*Problem details:* In the entries below, find the line with "HEIGHT = 0.2" and the line with "for a, b in". Return those two lines and all lines between them, exactly.

********

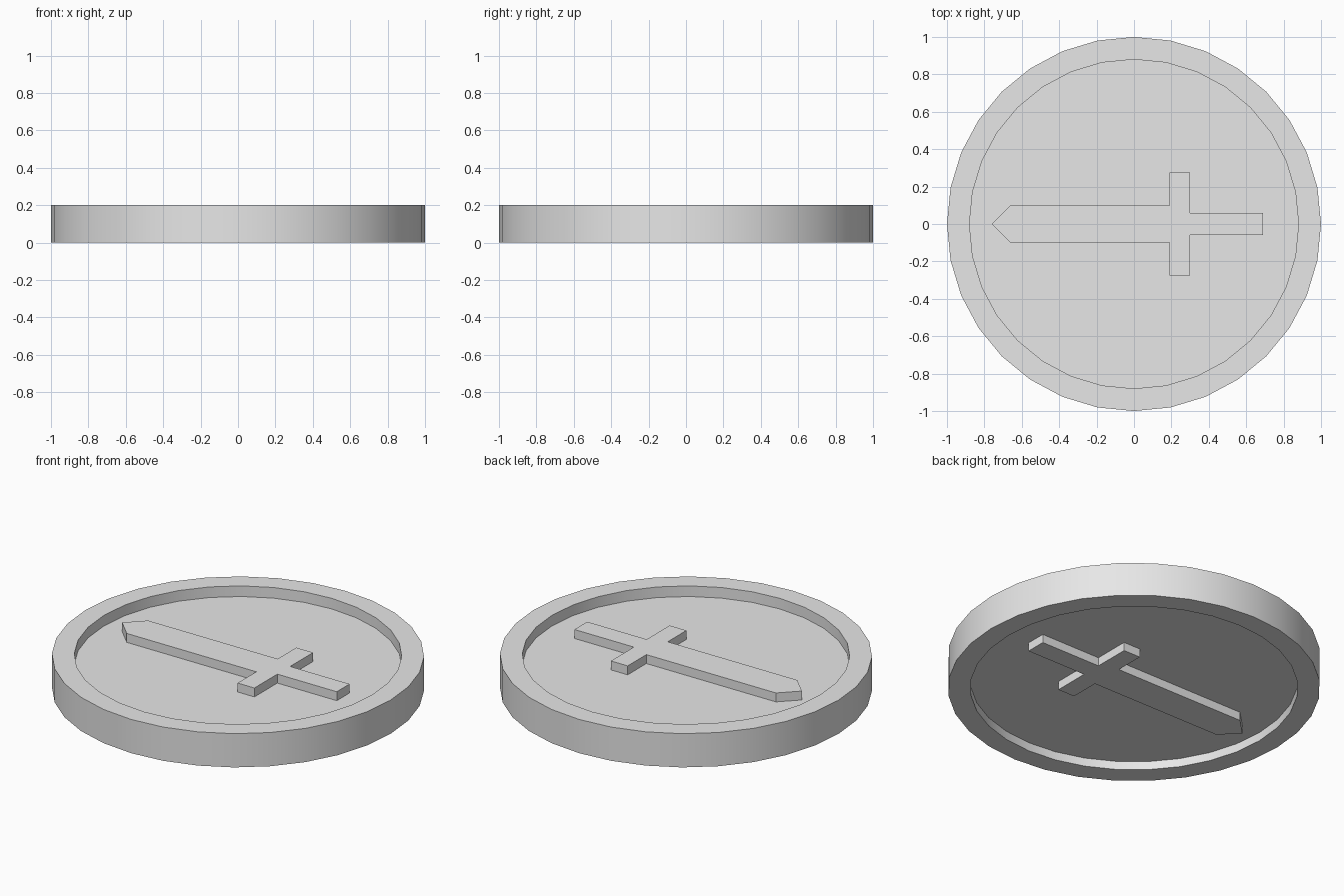
import bpy
import bmesh
from math import cos, sin, tau, radians

cube = bpy.data.objects.get("Cube")
if cube:
    bpy.data.objects.remove(cube, do_unlink=True)

SIDES = 32
RIM, INNER = 1.0, 0.88
HEIGHT = 0.2
FLOOR_LOW, FLOOR_HIGH = 0.05, 0.137

metal = bpy.data.materials.new("plain grey")
metal.use_nodes = True
grey = (0.8, 0.8, 0.8, 1)
metal.diffuse_color = grey
metal.node_tree.nodes["Principled BSDF"].inputs["Base Color"].default_value = grey


def finish(bm, name):
    bmesh.ops.recalc_face_normals(bm, faces=bm.faces)
    mesh = bpy.data.meshes.new(name)
    bm.to_mesh(mesh)
    bm.free()
    mesh.materials.append(metal)
    obj = bpy.data.objects.new(name, mesh)
    bpy.context.collection.objects.link(obj)
    return obj


def lathe(name, profile):
    """Sweep a radius/height profile round z and cap both ends."""
    bm = bmesh.new()
    rings = [[bm.verts.new((r * cos(tau * i / SIDES), r * sin(tau * i / SIDES), z))
              for i in range(SIDES)] for r, z in profile]
    for a, b in zip(rings, rings[1:]):
        for i in range(SIDES):
            j = (i + 1) % SIDES
            bm.faces.new((a[i], a[j], b[j], b[i]))
    bm.faces.new(rings[0])
    bm.faces.new(rings[-1])
    return finish(bm, name)


def relief(name, half_outline, z0, z1):
    """Mirror half an outline across the x axis and extrude it upward."""
    outline = half_outline + [(x, -y) for x, y in reversed(half_outline) if y]
    bm = bmesh.new()
    face = bm.faces.new([bm.verts.new((x, y, z0)) for x, y in outline])
    top = bmesh.ops.extrude_face_region(bm, geom=[face], use_keep_orig=True)
    verts = [v for v in top["geom"] if isinstance(v, bmesh.types.BMVert)]
    bmesh.ops.translate(bm, verts=verts, vec=(0, 0, z1 - z0))
    return finish(bm, name)


# Round disc with a raised rim on both sides
disc = lathe("coin_disc", [(INNER, FLOOR_LOW), (INNER, 0), (RIM, 0),
                           (RIM, HEIGHT), (INNER, HEIGHT), (INNER, FLOOR_HIGH)])
bpy.ops.object.select_all(action="DESELECT")
disc.select_set(True)
bpy.context.view_layer.objects.active = disc
bpy.ops.object.shade_smooth_by_angle(angle=radians(30))

# Sword relief on each face: point, blade, crossguard and grip
sword = [(-0.76, 0), (-0.66, 0.1), (0.19, 0.1), (0.19, 0.275),
         (0.3, 0.275), (0.3, 0.06), (0.69, 0.06)]
relief("sword_top", sword, FLOOR_HIGH, 0.19)
relief("sword_bottom", sword, 0, FLOOR_LOW)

********

*Task solution:*
HEIGHT = 0.2
FLOOR_LOW, FLOOR_HIGH = 0.05, 0.137

metal = bpy.data.materials.new("plain grey")
metal.use_nodes = True
grey = (0.8, 0.8, 0.8, 1)
metal.diffuse_color = grey
metal.node_tree.nodes["Principled BSDF"].inputs["Base Color"].default_value = grey


def finish(bm, name):
    bmesh.ops.recalc_face_normals(bm, faces=bm.faces)
    mesh = bpy.data.meshes.new(name)
    bm.to_mesh(mesh)
    bm.free()
    mesh.materials.append(metal)
    obj = bpy.data.objects.new(name, mesh)
    bpy.context.collection.objects.link(obj)
    return obj


def lathe(name, profile):
    """Sweep a radius/height profile round z and cap both ends."""
    bm = bmesh.new()
    rings = [[bm.verts.new((r * cos(tau * i / SIDES), r * sin(tau * i / SIDES), z))
              for i in range(SIDES)] for r, z in profile]
    for a, b in zip(rings, rings[1:]):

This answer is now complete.